--- The data Enclosed Below ---

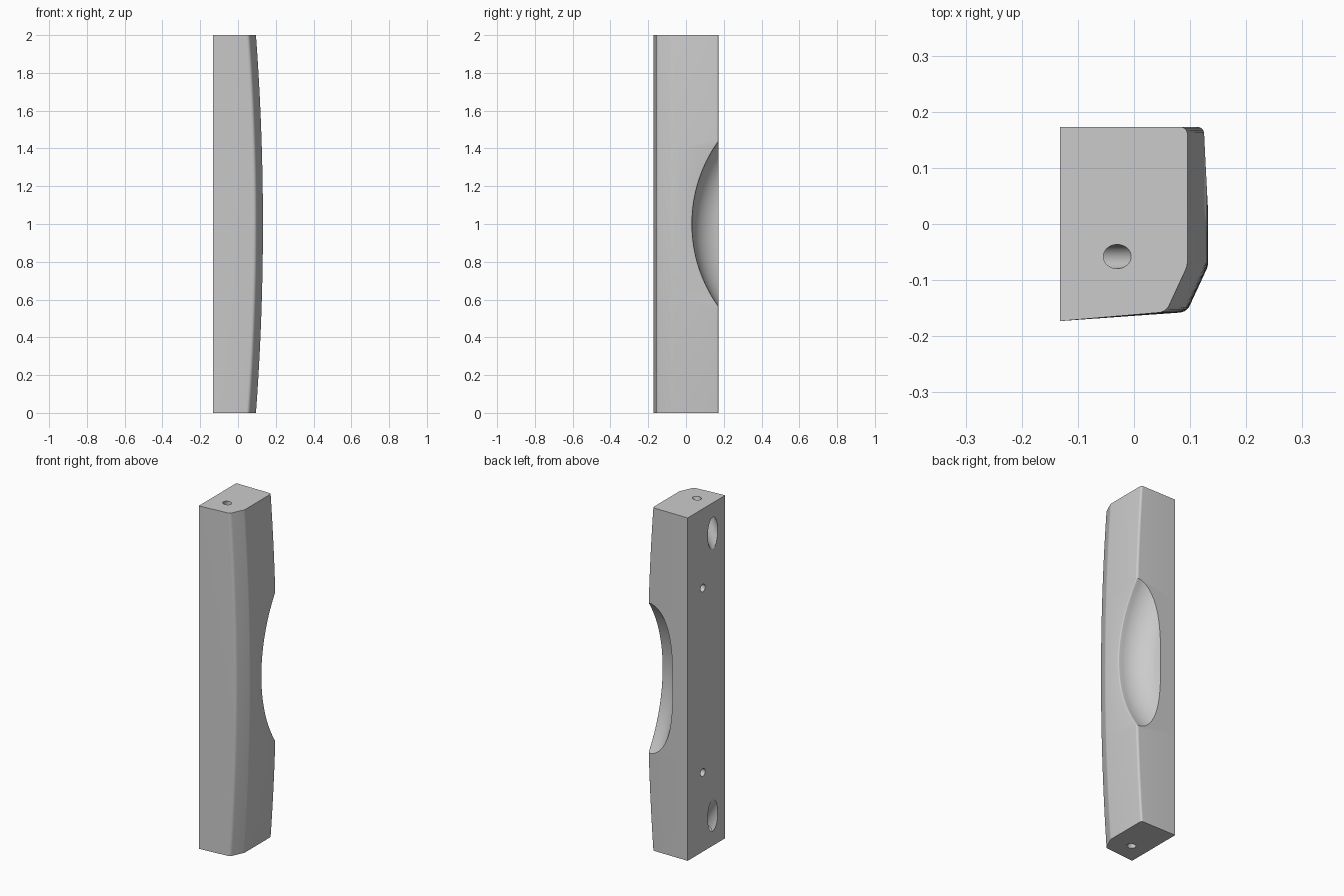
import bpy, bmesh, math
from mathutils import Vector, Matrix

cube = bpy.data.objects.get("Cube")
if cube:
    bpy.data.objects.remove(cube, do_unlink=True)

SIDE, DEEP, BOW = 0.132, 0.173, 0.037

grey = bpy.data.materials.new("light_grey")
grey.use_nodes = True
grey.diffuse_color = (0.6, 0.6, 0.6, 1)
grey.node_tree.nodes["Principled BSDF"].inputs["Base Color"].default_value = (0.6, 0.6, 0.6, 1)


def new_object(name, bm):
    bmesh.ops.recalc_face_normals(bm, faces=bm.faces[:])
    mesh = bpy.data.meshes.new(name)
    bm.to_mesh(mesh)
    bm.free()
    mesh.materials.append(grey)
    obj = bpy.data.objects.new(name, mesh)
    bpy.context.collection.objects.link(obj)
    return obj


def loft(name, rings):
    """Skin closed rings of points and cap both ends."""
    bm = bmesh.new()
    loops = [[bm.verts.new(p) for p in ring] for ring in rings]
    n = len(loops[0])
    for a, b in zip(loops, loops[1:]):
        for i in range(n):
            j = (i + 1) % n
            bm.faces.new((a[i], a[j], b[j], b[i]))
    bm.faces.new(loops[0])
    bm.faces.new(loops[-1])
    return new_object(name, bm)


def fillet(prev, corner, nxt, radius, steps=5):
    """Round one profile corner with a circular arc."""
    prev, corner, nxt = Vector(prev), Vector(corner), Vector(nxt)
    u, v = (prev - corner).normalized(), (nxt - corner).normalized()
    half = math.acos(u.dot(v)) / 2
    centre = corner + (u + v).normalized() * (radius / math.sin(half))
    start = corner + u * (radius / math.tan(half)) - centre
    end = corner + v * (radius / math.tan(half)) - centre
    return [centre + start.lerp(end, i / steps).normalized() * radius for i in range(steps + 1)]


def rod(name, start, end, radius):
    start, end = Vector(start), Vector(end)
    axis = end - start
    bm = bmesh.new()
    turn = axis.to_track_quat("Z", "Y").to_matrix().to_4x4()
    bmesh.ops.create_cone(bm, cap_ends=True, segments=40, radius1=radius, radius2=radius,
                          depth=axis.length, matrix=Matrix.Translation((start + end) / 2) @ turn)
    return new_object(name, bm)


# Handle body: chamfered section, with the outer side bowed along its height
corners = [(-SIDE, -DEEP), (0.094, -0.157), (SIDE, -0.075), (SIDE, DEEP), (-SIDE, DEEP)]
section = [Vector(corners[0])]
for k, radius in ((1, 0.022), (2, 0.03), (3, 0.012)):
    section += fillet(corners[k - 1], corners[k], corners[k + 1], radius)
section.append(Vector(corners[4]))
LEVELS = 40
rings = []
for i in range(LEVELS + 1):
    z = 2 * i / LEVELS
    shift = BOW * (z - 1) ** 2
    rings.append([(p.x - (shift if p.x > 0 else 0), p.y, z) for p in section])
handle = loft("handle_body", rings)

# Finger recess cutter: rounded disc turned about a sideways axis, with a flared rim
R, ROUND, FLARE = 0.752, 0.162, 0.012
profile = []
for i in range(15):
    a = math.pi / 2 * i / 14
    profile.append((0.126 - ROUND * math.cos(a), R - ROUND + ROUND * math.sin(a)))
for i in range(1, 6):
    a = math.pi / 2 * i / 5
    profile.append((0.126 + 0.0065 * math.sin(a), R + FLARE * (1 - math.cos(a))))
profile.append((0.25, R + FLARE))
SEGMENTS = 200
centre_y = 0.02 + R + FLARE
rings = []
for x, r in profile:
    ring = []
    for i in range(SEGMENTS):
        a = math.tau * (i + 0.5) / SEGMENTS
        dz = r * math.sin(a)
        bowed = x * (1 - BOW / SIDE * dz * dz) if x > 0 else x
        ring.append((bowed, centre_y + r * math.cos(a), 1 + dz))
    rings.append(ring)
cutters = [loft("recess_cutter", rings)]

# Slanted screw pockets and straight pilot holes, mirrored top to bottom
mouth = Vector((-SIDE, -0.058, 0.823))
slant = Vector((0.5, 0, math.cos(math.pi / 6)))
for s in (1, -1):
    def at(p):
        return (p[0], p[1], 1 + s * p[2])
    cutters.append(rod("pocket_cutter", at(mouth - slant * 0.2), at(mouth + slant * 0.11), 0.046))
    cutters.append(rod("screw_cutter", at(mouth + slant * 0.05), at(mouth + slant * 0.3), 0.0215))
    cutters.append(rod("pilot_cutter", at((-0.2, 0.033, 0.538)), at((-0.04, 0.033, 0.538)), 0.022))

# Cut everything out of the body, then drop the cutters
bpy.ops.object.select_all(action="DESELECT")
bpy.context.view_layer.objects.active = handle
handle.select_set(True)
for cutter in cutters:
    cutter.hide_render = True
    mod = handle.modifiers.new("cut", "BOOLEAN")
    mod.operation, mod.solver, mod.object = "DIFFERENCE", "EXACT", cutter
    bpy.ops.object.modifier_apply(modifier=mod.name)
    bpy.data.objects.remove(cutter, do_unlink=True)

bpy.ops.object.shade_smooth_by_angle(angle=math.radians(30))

--- End of Enclosed The data ---

Brief:
Above are the records; copy exactly the lines from the line with "# Slanted screw" through the line with "0.033, 0.538)), 0.022))", both included.

Answer area:
# Slanted screw pockets and straight pilot holes, mirrored top to bottom
mouth = Vector((-SIDE, -0.058, 0.823))
slant = Vector((0.5, 0, math.cos(math.pi / 6)))
for s in (1, -1):
    def at(p):
        return (p[0], p[1], 1 + s * p[2])
    cutters.append(rod("pocket_cutter", at(mouth - slant * 0.2), at(mouth + slant * 0.11), 0.046))
    cutters.append(rod("screw_cutter", at(mouth + slant * 0.05), at(mouth + slant * 0.3), 0.0215))
    cutters.append(rod("pilot_cutter", at((-0.2, 0.033, 0.538)), at((-0.04, 0.033, 0.538)), 0.022))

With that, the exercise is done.